The debt must be currently due and payable and a minimum of $2,000. The debt must be quantifiable and not contingent.

If you are owed a number of debts by the same company, you can include them all in the one statutory demand.

  1. On what basis can the company set aside the statutory demand?

The company can bring proceedings within 21 days of being served with the statutory demand to set it aside, for a number of reasons including:

  1. There is a material defect.

For example:

  • There was no accompanying affidavit or judgment.
  • There was a mistake in the form such as the debt not being adequately described or incorrect.

It is extremely important to get the "paper work" involved with a statutory demand correct, as a defect may render the statutory demand invalid.

  1. There is a genuine dispute with regards to the debt.

The Court will not determine the dispute. Instead they will consider whether there is a serious question to be tried.
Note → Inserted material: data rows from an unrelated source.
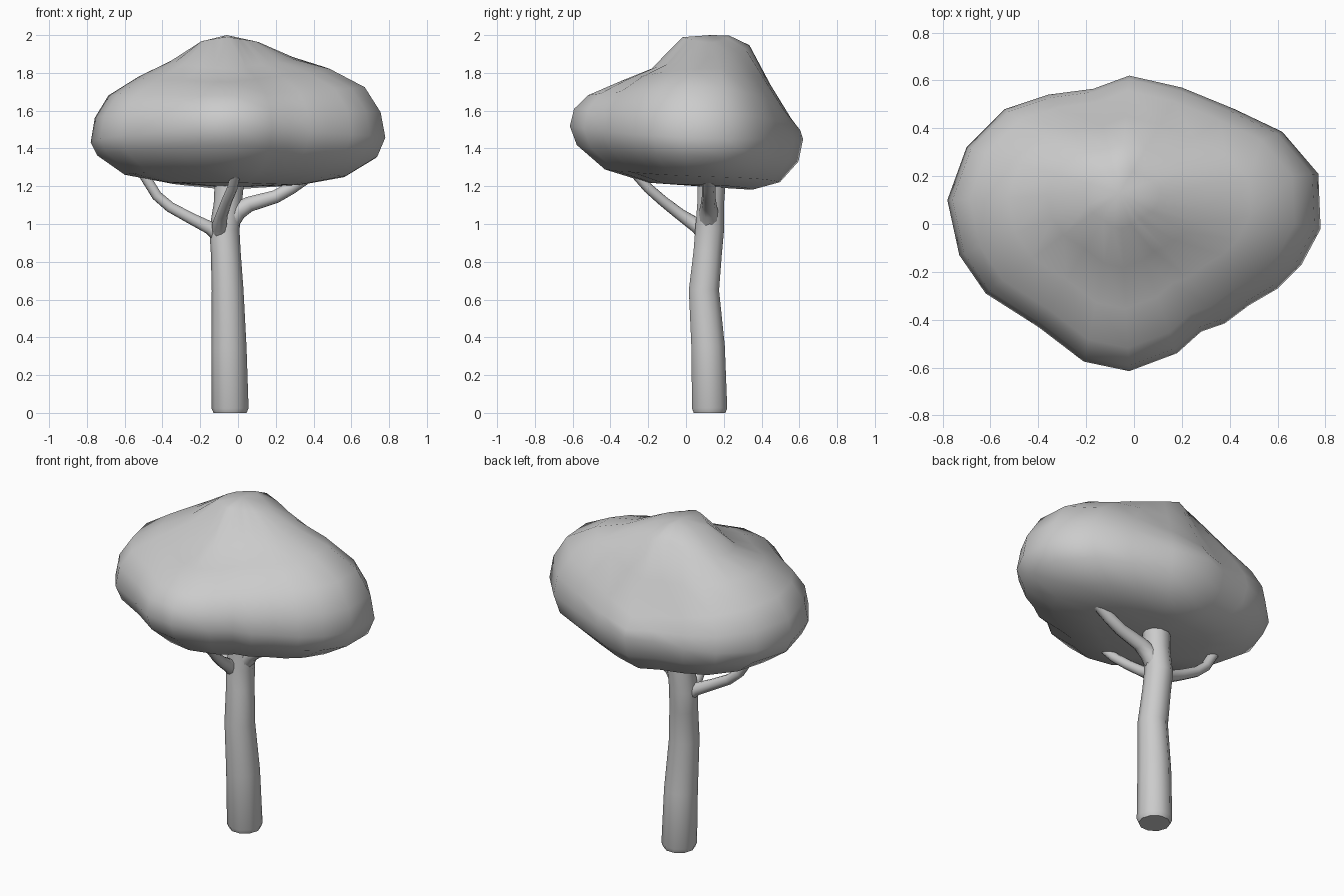
import bpy, bmesh, math

if "Cube" in bpy.data.objects:
    bpy.data.objects.remove(bpy.data.objects["Cube"])


def shade(obj, angle=60):
    bpy.ops.object.select_all(action='DESELECT')
    obj.select_set(True)
    bpy.context.view_layer.objects.active = obj
    bpy.ops.object.shade_smooth_by_angle(angle=math.radians(angle))


def limb(name, points):
    """Tapered round limb through (x, y, z, radius) points."""
    curve = bpy.data.curves.new(name, 'CURVE')
    curve.dimensions = '3D'
    curve.bevel_depth = 1.0
    curve.bevel_resolution = 3
    curve.use_fill_caps = True
    spline = curve.splines.new('POLY')
    spline.points.add(len(points) - 1)
    for p, (x, y, z, r) in zip(spline.points, points):
        p.co = (x, y, z, 1)
        p.radius = r
    obj = bpy.data.objects.new(name, curve)
    bpy.context.collection.objects.link(obj)
    bpy.ops.object.select_all(action='DESELECT')
    obj.select_set(True)
    bpy.context.view_layer.objects.active = obj
    bpy.ops.object.convert(target='MESH')
    shade(bpy.context.view_layer.objects.active)


# Trunk and the three branches that hold the crown
limb("trunk", [(-.042, .125, 0, .088), (-.042, .125, .025, .098), (-.048, .117, .35, .093),
               (-.055, .095, .65, .084), (-.065, .115, .85, .079), (-.072, .125, .97, .08),
               (-.055, .13, 1.1, .074), (-.04, .14, 1.3, .08)])
limb("left_branch", [(-.07, .12, .92, .05), (-.15, .11, .98, .036), (-.25, .1, 1.03, .031),
                     (-.36, .1, 1.09, .029), (-.43, .1, 1.15, .028), (-.51, .09, 1.28, .028)])
limb("right_branch", [(-.07, .125, .98, .06), (.0, .12, 1.07, .05), (.06, .12, 1.105, .042),
                      (.2, .12, 1.145, .036), (.28, .12, 1.19, .035), (.38, .12, 1.26, .035)])
limb("front_branch", [(-.08, .12, .93, .05), (-.1, .06, .99, .04), (-.085, -.03, 1.05, .031),
                      (-.06, -.12, 1.12, .028), (-.03, -.2, 1.19, .027), (-.01, -.28, 1.28, .026)])

# Crown: plan outline, then height profiles towards right, back, left, front
OUTLINE = [(.78, -.02), (.77, .21), (.62, .385), (.42, .48), (.2, .57), (-.02, .62),
           (-.17, .565), (-.36, .54), (-.54, .48), (-.7, .32), (-.78, .1), (-.73, -.13),
           (-.62, -.29), (-.4, -.43), (-.21, -.575), (-.02, -.615), (.18, -.54),
           (.28, -.45), (.38, -.415), (.48, -.34), (.6, -.27), (.7, -.17)]
SPREAD = [.2, .42, .65, .87, .97, 1, .95, .75, .45]
HEIGHT = [
    [1.96, 1.88, 1.83, 1.73, 1.59, 1.45, 1.35, 1.25, 1.205],
    [2.00, 1.95, 1.73, 1.55, 1.49, 1.45, 1.33, 1.22, 1.18],
    [1.96, 1.86, 1.78, 1.68, 1.56, 1.43, 1.36, 1.26, 1.22],
    [1.99, 1.82, 1.75, 1.68, 1.61, 1.52, 1.42, 1.29, 1.22]]
CX, CY = -.06, .13

bm = bmesh.new()
rings = []
for level, s in enumerate(SPREAD):
    ring = []
    for x, y in OUTLINE:
        turn = (math.atan2(y - CY, x - CX) / (math.pi / 2)) % 4
        i, t = int(turn) % 4, turn % 1
        z = HEIGHT[i][level] * (1 - t) + HEIGHT[(i + 1) % 4][level] * t
        ring.append(bm.verts.new((CX + (x - CX) * s, CY + (y - CY) * s, z)))
    rings.append(ring)
n = len(OUTLINE)
for a, b in zip(rings, rings[1:]):
    for i in range(n):
        j = (i + 1) % n
        bm.faces.new((a[i], b[i], b[j], a[j]))
top = bm.verts.new((CX, CY, 2.0))
low = bm.verts.new((CX, CY, 1.195))
for i in range(n):
    j = (i + 1) % n
    bm.faces.new((top, rings[0][i], rings[0][j]))
    bm.faces.new((low, rings[-1][j], rings[-1][i]))
bmesh.ops.recalc_face_normals(bm, faces=bm.faces)
mesh = bpy.data.meshes.new("crown")
bm.to_mesh(mesh)
bm.free()
crown = bpy.data.objects.new("crown", mesh)
bpy.context.collection.objects.link(crown)
shade(crown, 80)
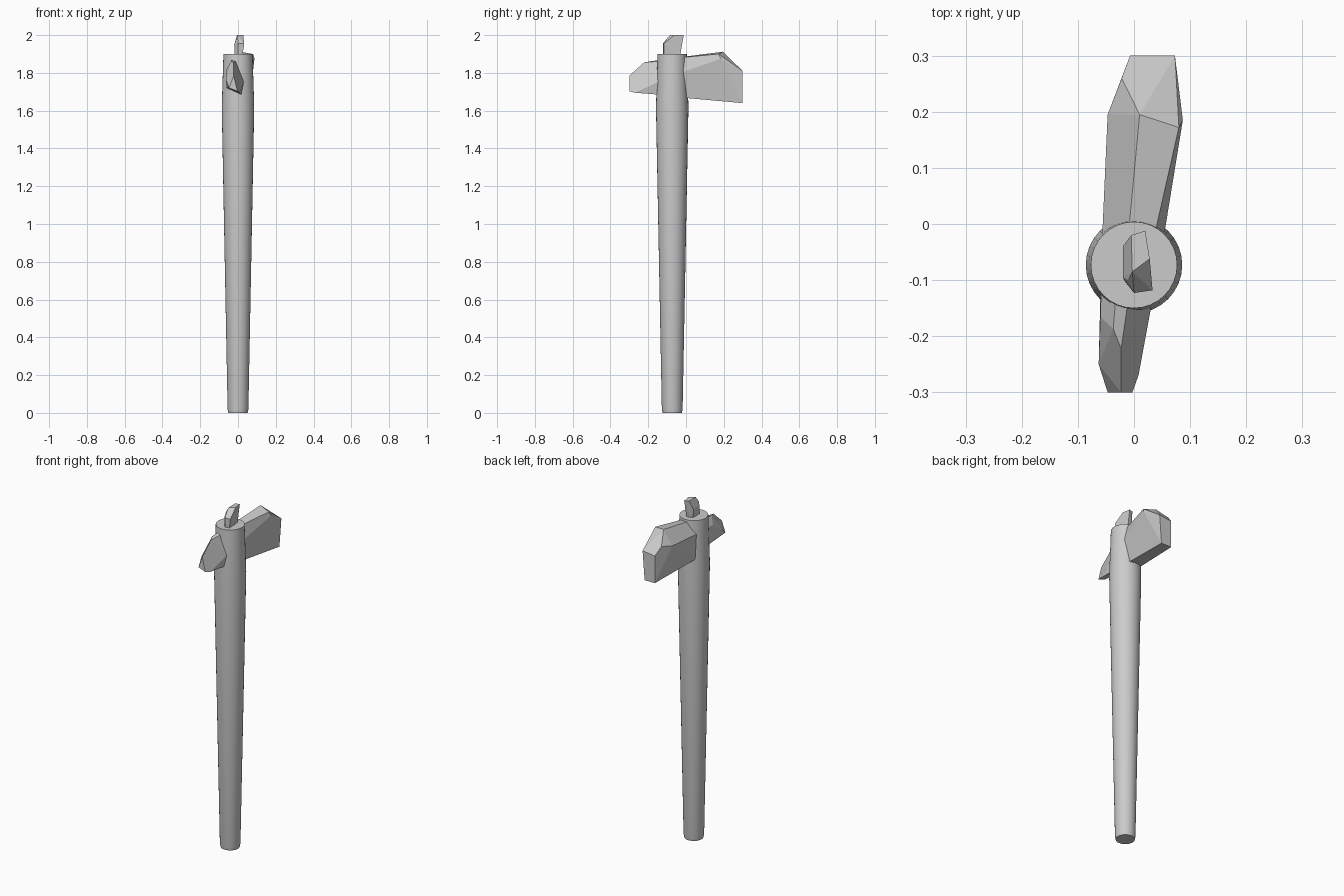
import bpy, bmesh, math

if "Cube" in bpy.data.objects:
    bpy.data.objects.remove(bpy.data.objects["Cube"])

CY = -0.073  # handle axis offset in y


def finish(bm, name):
    bmesh.ops.recalc_face_normals(bm, faces=bm.faces[:])
    me = bpy.data.meshes.new(name)
    bm.to_mesh(me)
    bm.free()
    ob = bpy.data.objects.new(name, me)
    bpy.context.collection.objects.link(ob)
    return ob


def lathe(name, profile, n=32):
    bm = bmesh.new()
    rings = []
    for r, z in profile:
        rings.append([bm.verts.new((r * math.cos(2 * math.pi * i / n),
                                    CY + r * math.sin(2 * math.pi * i / n), z))
                      for i in range(n)])
    for a, b in zip(rings, rings[1:]):
        for i in range(n):
            j = (i + 1) % n
            bm.faces.new((a[i], a[j], b[j], b[i]))
    bm.faces.new(rings[0])
    bm.faces.new(rings[-1])
    return finish(bm, name)


def stone(name, points):
    """Flat-faceted chipped stone as the hull of a few corner points."""
    bm = bmesh.new()
    for p in points:
        bm.verts.new(p)
    res = bmesh.ops.convex_hull(bm, input=bm.verts[:])
    junk = [v for v in res["geom_interior"] if isinstance(v, bmesh.types.BMVert)]
    bmesh.ops.delete(bm, geom=junk, context='VERTS')
    bmesh.ops.dissolve_limit(bm, angle_limit=math.radians(6),
                             verts=bm.verts[:], edges=bm.edges[:])
    return finish(bm, name)


# Tapered wooden handle, swelling below the head
handle = lathe("handle", [(0.051, 0), (0.055, 0.02), (0.086, 1.62), (0.078, 1.87), (0.077, 1.9)])
bpy.context.view_layer.objects.active = handle
handle.select_set(True)
bpy.ops.object.shade_smooth_by_angle(angle=math.radians(30))

# Large blade at the back
stone("large_blade", [
    (-0.012, -0.04, 1.882), (0.032, -0.04, 1.88),
    (-0.057, -0.03, 1.82), (0.052, -0.03, 1.80),
    (-0.055, -0.03, 1.675), (0.03, -0.03, 1.67),
    (0.01, 0.195, 1.912), (0.08, 0.172, 1.90), (0.087, 0.185, 1.875),
    (-0.022, 0.26, 1.845), (-0.047, 0.195, 1.83),
    (-0.007, 0.3, 1.80), (0.073, 0.3, 1.81),
    (-0.007, 0.3, 1.64), (0.06, 0.3, 1.64)])

# Small blade at the front
stone("small_blade", [
    (-0.03, -0.1, 1.872), (-0.005, -0.1, 1.865), (-0.058, -0.1, 1.82),
    (-0.037, -0.187, 1.862), (-0.023, -0.222, 1.855), (-0.06, -0.165, 1.82),
    (-0.063, -0.25, 1.76), (-0.06, -0.13, 1.72),
    (-0.047, -0.3, 1.72), (-0.003, -0.3, 1.703), (-0.023, -0.3, 1.785),
    (0.008, -0.27, 1.695), (0.032, -0.14, 1.755), (0.02, -0.12, 1.683)])

# Stone wedge poking out of the top
stone("top_wedge", [
    (-0.005, -0.02, 2.0), (0.02, -0.012, 2.0), (0.028, -0.062, 2.0), (-0.003, -0.085, 2.0),
    (-0.01, -0.1, 1.975), (0.0, -0.123, 1.955), (0.033, -0.118, 1.955),
    (-0.02, -0.04, 1.95), (-0.02, -0.095, 1.95),
    (-0.018, -0.04, 1.87), (-0.018, -0.1, 1.87), (0.0, -0.12, 1.87),
    (0.02, -0.115, 1.87), (0.018, -0.035, 1.87)])
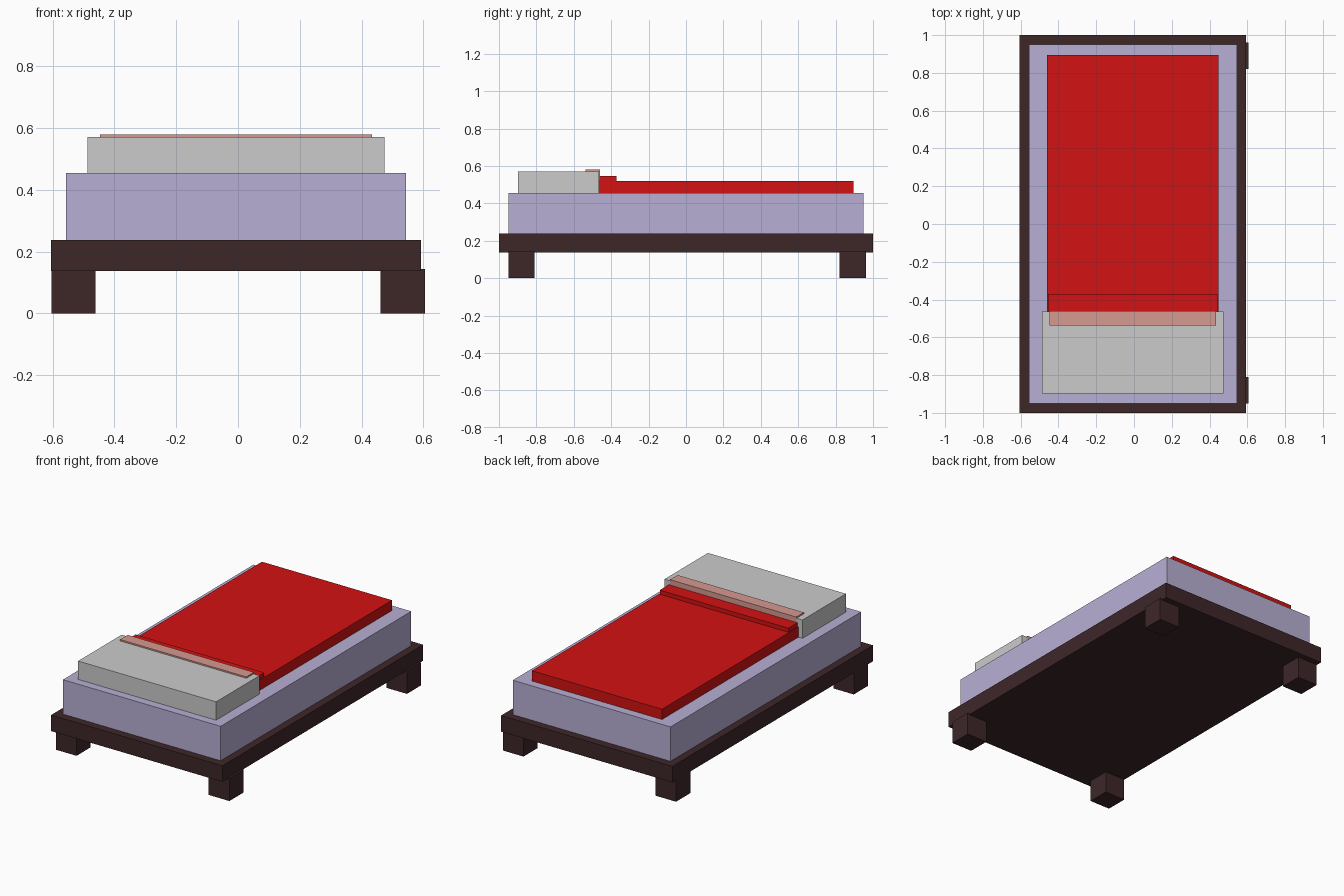
import bpy

if "Cube" in bpy.data.objects:
    bpy.data.objects.remove(bpy.data.objects["Cube"])


def material(name, rgb):
    m = bpy.data.materials.new(name)
    m.diffuse_color = (*rgb, 1)
    m.use_nodes = True
    m.node_tree.nodes["Principled BSDF"].inputs["Base Color"].default_value = m.diffuse_color
    return m


def box(name, x, y, z, mat=None):
    """Box spanning the (min, max) ranges on each axis."""
    spans = (x, y, z)
    bpy.ops.mesh.primitive_cube_add(size=1, location=[(a + b) / 2 for a, b in spans])
    ob = bpy.context.object
    ob.name = ob.data.name = name
    ob.scale = [b - a for a, b in spans]
    bpy.ops.object.transform_apply(location=False, rotation=False, scale=True)
    if mat:
        ob.data.materials.append(mat)
    return ob


wood = material("dark_wood", (0.048, 0.02, 0.022))
lilac = material("lilac_fabric", (0.48, 0.43, 0.66))
red = material("red_fabric", (0.65, 0.006, 0.006))
pink = material("pink_fabric", (0.67, 0.32, 0.28))

# Bed base and four legs (right-hand legs poke slightly past the frame)
box("bed_frame", (-0.605, 0.592), (-1, 1), (0.137, 0.238), wood)
for end, y in (("front", (-0.95, -0.81)), ("back", (0.82, 0.962))):
    for side, x in (("left", (-0.604, -0.462)), ("right", (0.461, 0.605))):
        box(f"{end}_{side}_leg", x, y, (0, 0.144), wood)

# Mattress and pillow
box("mattress", (-0.557, 0.544), (-0.95, 0.95), (0.238, 0.455), lilac)
box("pillow", (-0.488, 0.475), (-0.897, -0.464), (0.455, 0.571))

# Blanket, its folded edge, and the sheet turned over the pillow
box("blanket", (-0.46, 0.448), (-0.466, 0.896), (0.455, 0.52), red)
box("blanket_fold", (-0.455, 0.443), (-0.462, -0.371), (0.47, 0.546), red)
box("sheet_fold", (-0.447, 0.434), (-0.537, -0.461), (0.505, 0.58), pink)
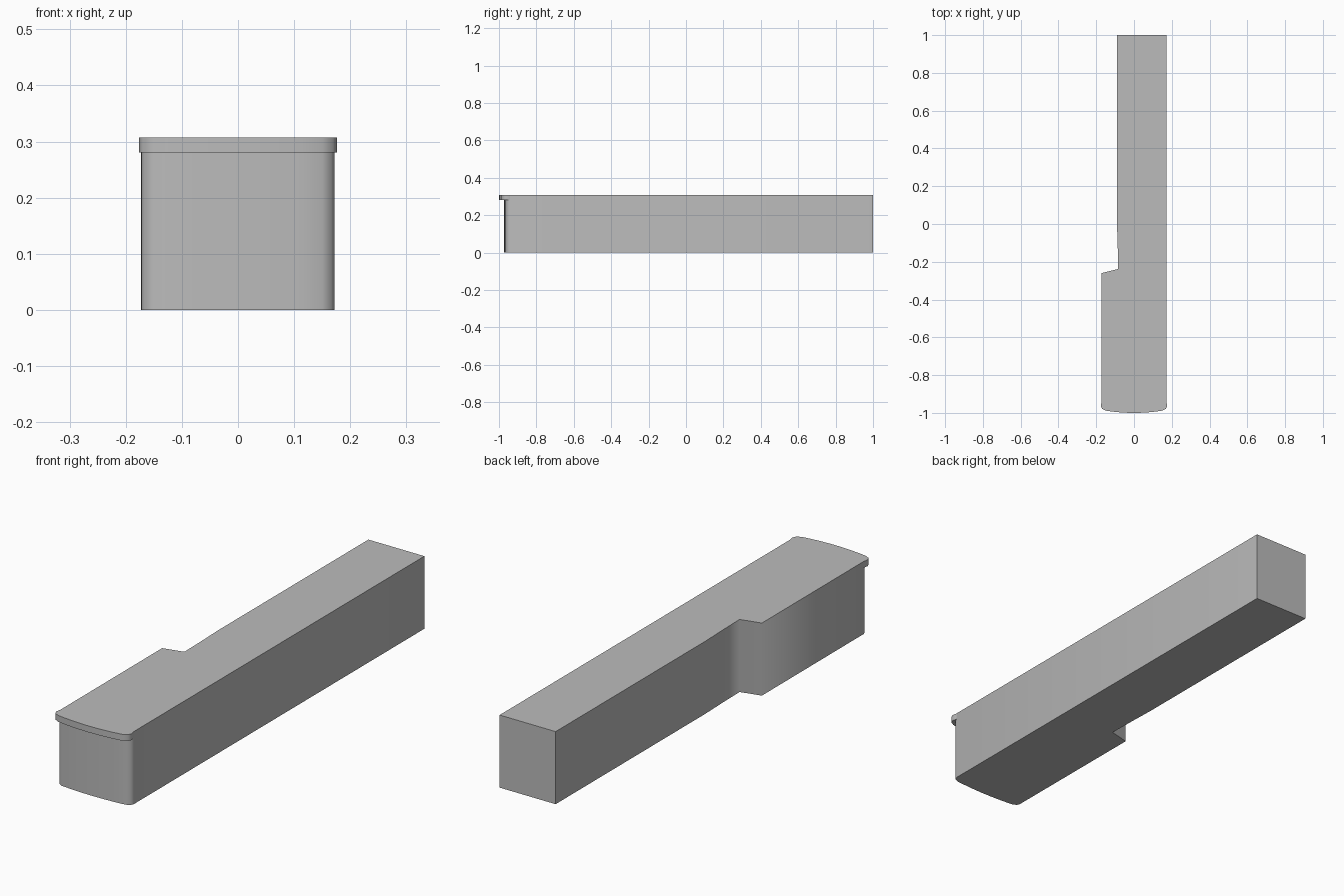
import bpy
import bmesh
import math

cube = bpy.data.objects.get("Cube")
if cube:
    bpy.data.objects.remove(cube, do_unlink=True)

HEIGHT = 0.307
LIP_BOTTOM = 0.28

# One plain grey for everything
grey = bpy.data.materials.new("plain grey")
grey.use_nodes = True
colour = (0.5, 0.5, 0.5, 1)
grey.diffuse_color = colour
grey.node_tree.nodes["Principled BSDF"].inputs["Base Color"].default_value = colour


def bowed_front(half_width, side_y, corner_y, middle_y, inset):
    """Gently bowed edge with softened corners, running from -x to +x."""
    flat = half_width - inset
    steps = 8
    bow = []
    for i in range(steps + 1):
        t = 2 * i / steps - 1
        bow.append((flat * t, middle_y + (corner_y - middle_y) * t * t))
    soft_x = half_width - inset * 0.25
    soft_y = side_y + (corner_y - side_y) * 0.6
    return ([(-half_width, side_y), (-soft_x, soft_y)] + bow
            + [(soft_x, soft_y), (half_width, side_y)])


def prism(name, outline, bottom, top, smooth_angle):
    """Extrude a plan outline upward, keeping the rim edges sharp."""
    bm = bmesh.new()
    base = bm.faces.new([bm.verts.new((x, y, bottom)) for x, y in outline])
    result = bmesh.ops.extrude_face_region(bm, geom=[base], use_keep_orig=True)
    raised = [v for v in result["geom"] if isinstance(v, bmesh.types.BMVert)]
    bmesh.ops.translate(bm, verts=raised, vec=(0, 0, top - bottom))
    bmesh.ops.recalc_face_normals(bm, faces=bm.faces)
    for face in bm.faces:
        face.smooth = True
    mesh = bpy.data.meshes.new(name)
    bm.to_mesh(mesh)
    bm.free()
    mesh.set_sharp_from_angle(angle=math.radians(smooth_angle))
    mesh.materials.append(grey)
    obj = bpy.data.objects.new(name, mesh)
    bpy.context.collection.objects.link(obj)
    return obj


# Long body: bowed front, straight left side, stepped right side
body_front = bowed_front(0.172, -0.942, -0.964, -0.972, 0.022)
body_sides = [
    (0.172, 1.0), (-0.09, 1.0),
    (-0.09, 0.0), (-0.086, -0.13), (-0.084, -0.238),
    (-0.173, -0.26),
]
prism("body", body_front + body_sides, 0, HEIGHT, 85)

# Thin overhanging lip wrapped around the top of the front
lip_front = bowed_front(0.176, -0.963, -0.988, -1.0, 0.026)
prism("front_lip", lip_front + body_front[::-1], LIP_BOTTOM, HEIGHT, 60)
If there is a serious question to be tried in relation to the debt, the Court may set aside the statutory demand.

  1. There is a genuine offsetting claim.

If there is an offsetting claim which brings the debt below $2,000, the Court may also set aside the statutory demand. The Court will look at the evidence presented to determine this.


Statutory demands are important documents and should never be ignored.

If an application to set aside the statutory demand is filed with the Court within 21 days of being served, it can have substantial costs consequences for either party if they are unsuccessful – in either bringing the application or defending it.

As such, whether you are issuing or defending a statutory demand it is important that you consult a lawyer to ensure that you are protected.

The content of this article is intended to provide a general guide to the subject matter. Specialist advice should be sought about your specific circumstances. Madgwicks is a member of Meritas, one of the world's largest law firm alliances.